- Hongyi Li & Lyn Squire & Tao Zhang & Heng-fu Zou, 1999.
"A Data Set on Income Distribution,"
CEMA Working Papers
575, China Economics and Management Academy, Central University of Finance and Economics.
For technical questions regarding this item, or to correct its authors, title, abstract, bibliographic or download information, contact: (Zhang, Lei).
If you have authored this item and are not yet registered with RePEc, we encourage you to do it here. This allows to link your profile to this item. It also allows you to accept potential citations to this item that we are uncertain about.
If references are entirely missing, you can add them using this form.
If the full references list an item that is present in RePEc, but the system did not link to it, you can help with this form.
If you know of missing items citing this one, you can help us creating those links by adding the relevant references in the same way as above, for each refering item. If you are a registered author of this item, you may also want to check the "citations" tab in your profile, as there may be some citations waiting for confirmation.
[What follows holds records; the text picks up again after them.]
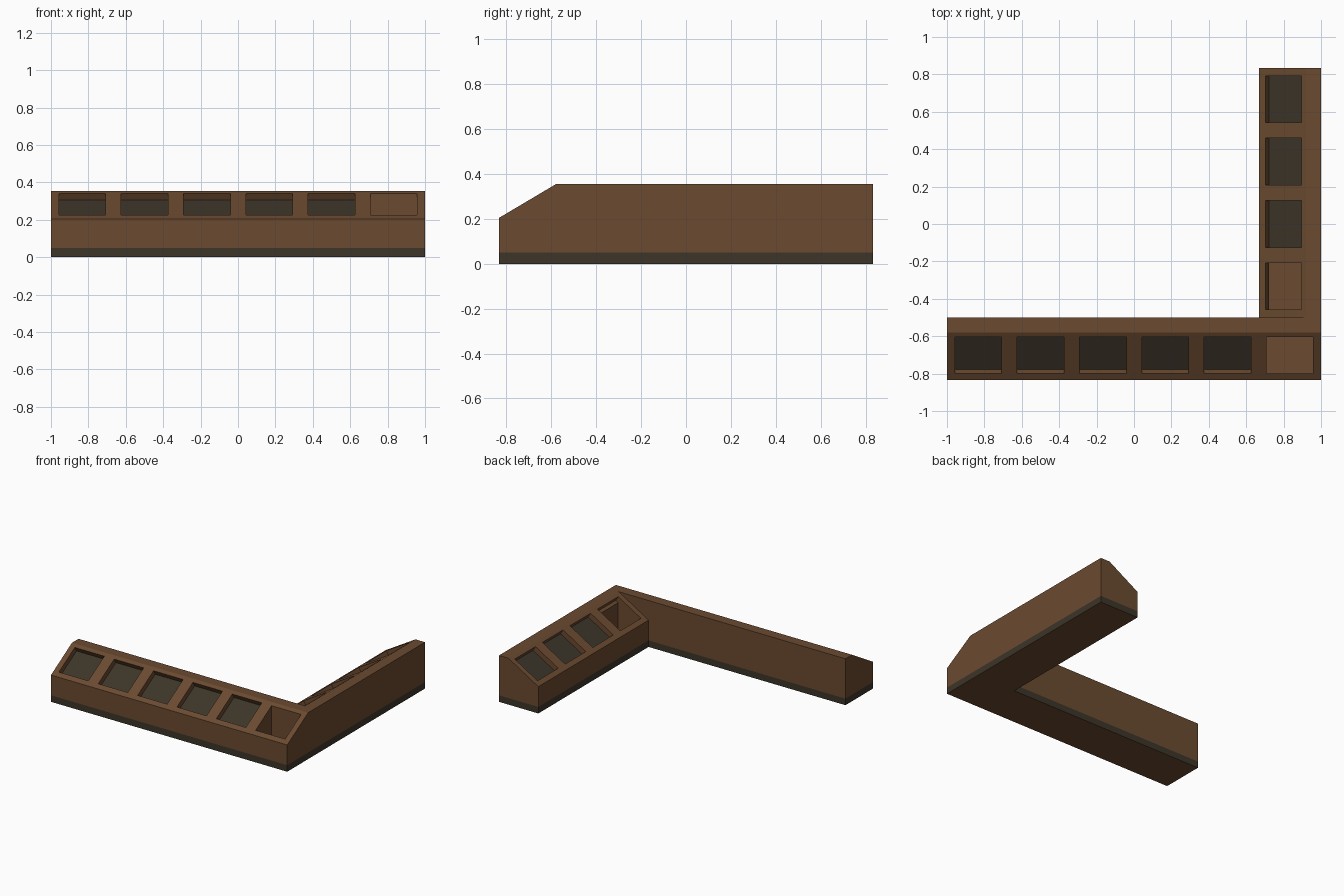
import bpy, bmesh
from mathutils import Vector

if "Cube" in bpy.data.objects:
    bpy.data.objects.remove(bpy.data.objects["Cube"], do_unlink=True)


def make_material(name, color):
    m = bpy.data.materials.new(name)
    m.use_nodes = True
    m.diffuse_color = color
    m.node_tree.nodes["Principled BSDF"].inputs["Base Color"].default_value = color
    return m


MATS = [make_material("brown wood", (0.147, 0.069, 0.030, 1)),
        make_material("dark panel", (0.045, 0.035, 0.022, 1))]
WOOD, DARK = 0, 1

HALF, DEEP, EDGE = 1.0, 0.833, 0.333
BASE, LIP, TOP, FLAT = 0.05, 0.205, 0.355, 0.253


# Both wings share one profile: a = along the wing, d = depth from the sloped side
def front(a, d, z):
    return Vector((a, -DEEP + d, z))


def side(a, d, z):
    return Vector((HALF - EDGE + d, a, z))


def prism(name, profile, a0, a1, place, dark_edges=()):
    bm = bmesh.new()
    ends = [[bm.verts.new(place(a, d, z)) for d, z in profile] for a in (a0, a1)]
    for ring in ends:
        bm.faces.new(ring)
    n = len(profile)
    for i in range(n):
        j = (i + 1) % n
        f = bm.faces.new((ends[0][i], ends[0][j], ends[1][j], ends[1][i]))
        f.material_index = DARK if i in dark_edges else WOOD
    bmesh.ops.recalc_face_normals(bm, faces=bm.faces)
    mesh = bpy.data.meshes.new(name)
    bm.to_mesh(mesh)
    bm.free()
    for m in MATS:
        mesh.materials.append(m)
    ob = bpy.data.objects.new(name, mesh)
    bpy.context.collection.objects.link(ob)
    return ob


def combine(target, tool, operation):
    mod = target.modifiers.new("combine", 'BOOLEAN')
    mod.operation, mod.object, mod.solver = operation, tool, 'EXACT'
    deps = bpy.context.evaluated_depsgraph_get()
    mesh = bpy.data.meshes.new_from_object(target.evaluated_get(deps))
    target.modifiers.clear()
    target.data = mesh
    bpy.data.objects.remove(tool, do_unlink=True)


# Counter body: two wings joined into an L
body_profile = [(0, BASE), (0, LIP), (FLAT, TOP), (EDGE, TOP), (EDGE, BASE)]
body = prism("counter_body", body_profile, -HALF, HALF, front)
combine(body, prism("side_wing", body_profile, -0.54, DEEP, side), 'UNION')

# Recesses are cut square to the slope
slope = Vector((FLAT, TOP - LIP)).normalized()
inward = Vector((slope.y, -slope.x)) * 0.04
low = Vector((0, LIP)) + slope * (0.035 / slope.x)
high = Vector((0, LIP)) + slope * (0.228 / slope.x)
recess = [low - inward, low + inward, high + inward, high - inward]


def shaft(d0):
    return [(d0, 0.07), (high.x, 0.07), (high.x, 0.5), (d0, 0.5)]


def cut_bay(center, place, profile, dark_edges=()):
    combine(body, prism("cutter", profile, center - 0.125, center + 0.125,
                        place, dark_edges), 'DIFFERENCE')


# Display bays with dark floors
for i in range(5):
    cut_bay(-0.833 + i / 3, front, recess, (1,))
for i in range(1, 4):
    cut_bay(-0.333 + i / 3, side, recess, (1,))

# Open bays beside the corner
cut_bay(0.833, front, shaft(low.x))
cut_bay(-0.333, side, recess)
cut_bay(-0.333, side, shaft(0.056))

# Dark plinth under the whole L, with a wooden underside
base_profile = [(0, 0), (0, BASE), (EDGE, BASE), (EDGE, 0)]
plinth = prism("plinth", base_profile, -HALF, HALF, front)
combine(plinth, prism("side_plinth", base_profile, -0.6, DEEP, side), 'UNION')
for p in plinth.data.polygons:
    p.material_index = WOOD if p.normal.z < -0.5 else DARK
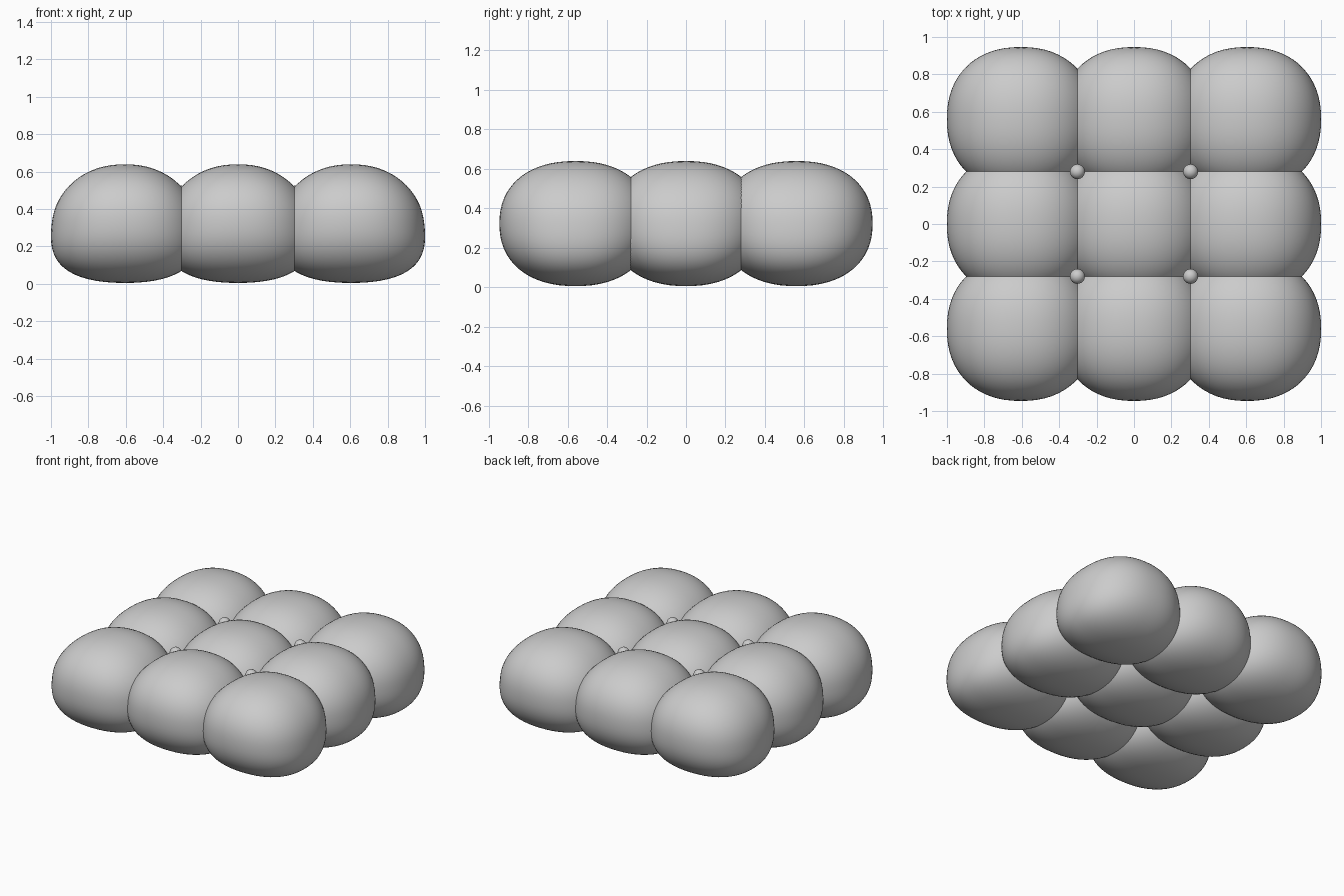
import bpy, bmesh

if "Cube" in bpy.data.objects:
    bpy.data.objects.remove(bpy.data.objects["Cube"])

N = 2.25                       # roundness of the puffs
RX, RY, RZ = 0.391, 0.386, 0.317
CX, CY, CZ = 0.605, 0.56, 0.322


def smooth_object(name, bm, loc):
    for f in bm.faces:
        f.smooth = True
    me = bpy.data.meshes.new(name)
    bm.to_mesh(me)
    bm.free()
    ob = bpy.data.objects.new(name, me)
    ob.location = loc
    bpy.context.collection.objects.link(ob)
    return ob


def puff(name, loc):
    # rounded box, wider and squarer at the bottom along x
    bm = bmesh.new()
    bmesh.ops.create_cube(bm, size=2)
    bmesh.ops.subdivide_edges(bm, edges=bm.edges[:], cuts=17, use_grid_fill=True)
    for v in bm.verts:
        r = sum(abs(c) ** N for c in v.co) ** (1 / N)
        x, y, t = v.co / r
        widen = 1 - 0.09 * t + (0.15 if t < 0 else -0.03) * t * t
        v.co = (x * widen * RX, y * RY, t * RZ)
    return smooth_object(name, bm, loc)


# three by three grid of cushion puffs
for i in (-1, 0, 1):
    for j in (-1, 0, 1):
        puff("cushion_puff", (i * CX, j * CY, CZ))

# tufting buttons where the seams cross
for sx in (-1, 1):
    for sy in (-1, 1):
        bm = bmesh.new()
        bmesh.ops.create_uvsphere(bm, u_segments=24, v_segments=12, radius=0.04)
        smooth_object("tuft_button", bm, (sx * CX / 2, sy * CY / 2, 0.485))
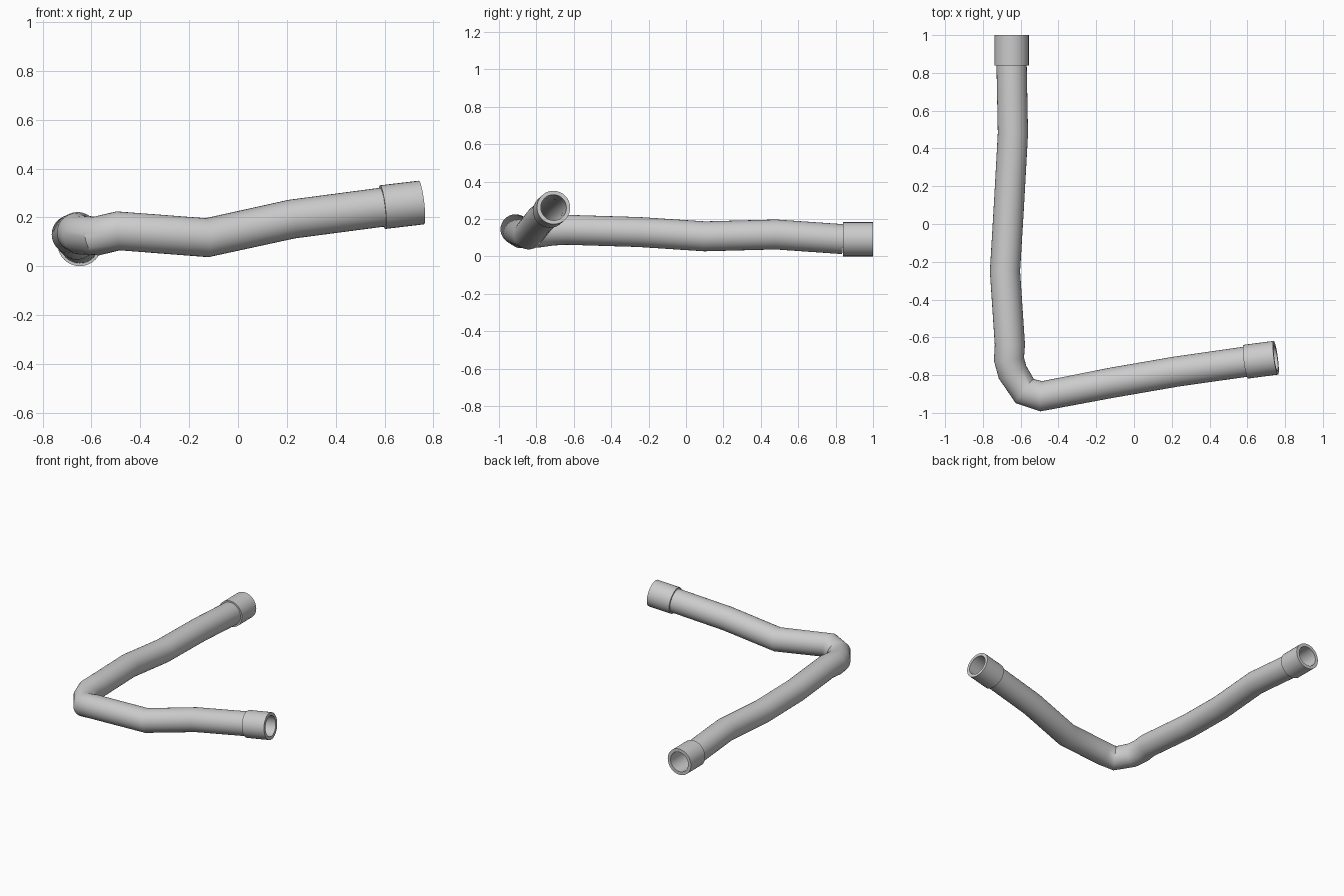
import bpy, bmesh, math
from mathutils import Vector

if "Cube" in bpy.data.objects:
    bpy.data.objects.remove(bpy.data.objects["Cube"])

SIDES = 32
BORE = 0.069


def sweep_pipe(name, path, outer, inner):
    """Hollow pipe along a path, with closed annular ends."""
    pts = [Vector(p) for p in path]
    bm = bmesh.new()
    side = Vector((0, 0, 1))
    rings = {outer: [], inner: []}
    for i, p in enumerate(pts):
        before = (p - pts[i - 1]).normalized() if i else Vector()
        after = (pts[i + 1] - p).normalized() if i < len(pts) - 1 else Vector()
        tangent = (before + after).normalized()
        side = (side - tangent * side.dot(tangent)).normalized()
        other = tangent.cross(side)
        for r, ring in rings.items():
            ring.append([bm.verts.new(p + r * (side * math.cos(a) + other * math.sin(a)))
                         for a in (2 * math.pi * k / SIDES for k in range(SIDES))])

    def bridge(a, b):
        for k in range(SIDES):
            n = (k + 1) % SIDES
            bm.faces.new((a[k], a[n], b[n], b[k]))

    for ring in rings.values():
        for a, b in zip(ring, ring[1:]):
            bridge(a, b)
    for end in (0, -1):
        bridge(rings[outer][end], rings[inner][end])
    bmesh.ops.recalc_face_normals(bm, faces=bm.faces)

    mesh = bpy.data.meshes.new(name)
    bm.to_mesh(mesh)
    bm.free()
    obj = bpy.data.objects.new(name, mesh)
    bpy.context.collection.objects.link(obj)
    bpy.ops.object.select_all(action='DESELECT')
    obj.select_set(True)
    bpy.context.view_layer.objects.active = obj
    bpy.ops.object.shade_smooth_by_angle(angle=math.radians(35))
    return obj


# Bent hose
hose_path = [
    (-0.648, 0.84, 0.092), (-0.641, 0.48, 0.117), (-0.662, 0.10, 0.107),
    (-0.683, -0.25, 0.130), (-0.657, -0.64, 0.142), (-0.662, -0.715, 0.138),
    (-0.643, -0.785, 0.128), (-0.578, -0.885, 0.124), (-0.491, -0.912, 0.145),
    (-0.127, -0.842, 0.117), (0.22, -0.782, 0.193), (0.592, -0.729, 0.242),
]
sweep_pipe("hose", hose_path, 0.08, BORE)

# End collars
sweep_pipe("back_collar", [(-0.648, 0.84, 0.0915), (-0.648, 1.0, 0.0915)], 0.091, BORE)
sweep_pipe("right_collar", [(0.592, -0.729, 0.242), (0.751, -0.708, 0.261)], 0.09, BORE)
Please note that corrections may take a couple of weeks to filter through the various RePEc services.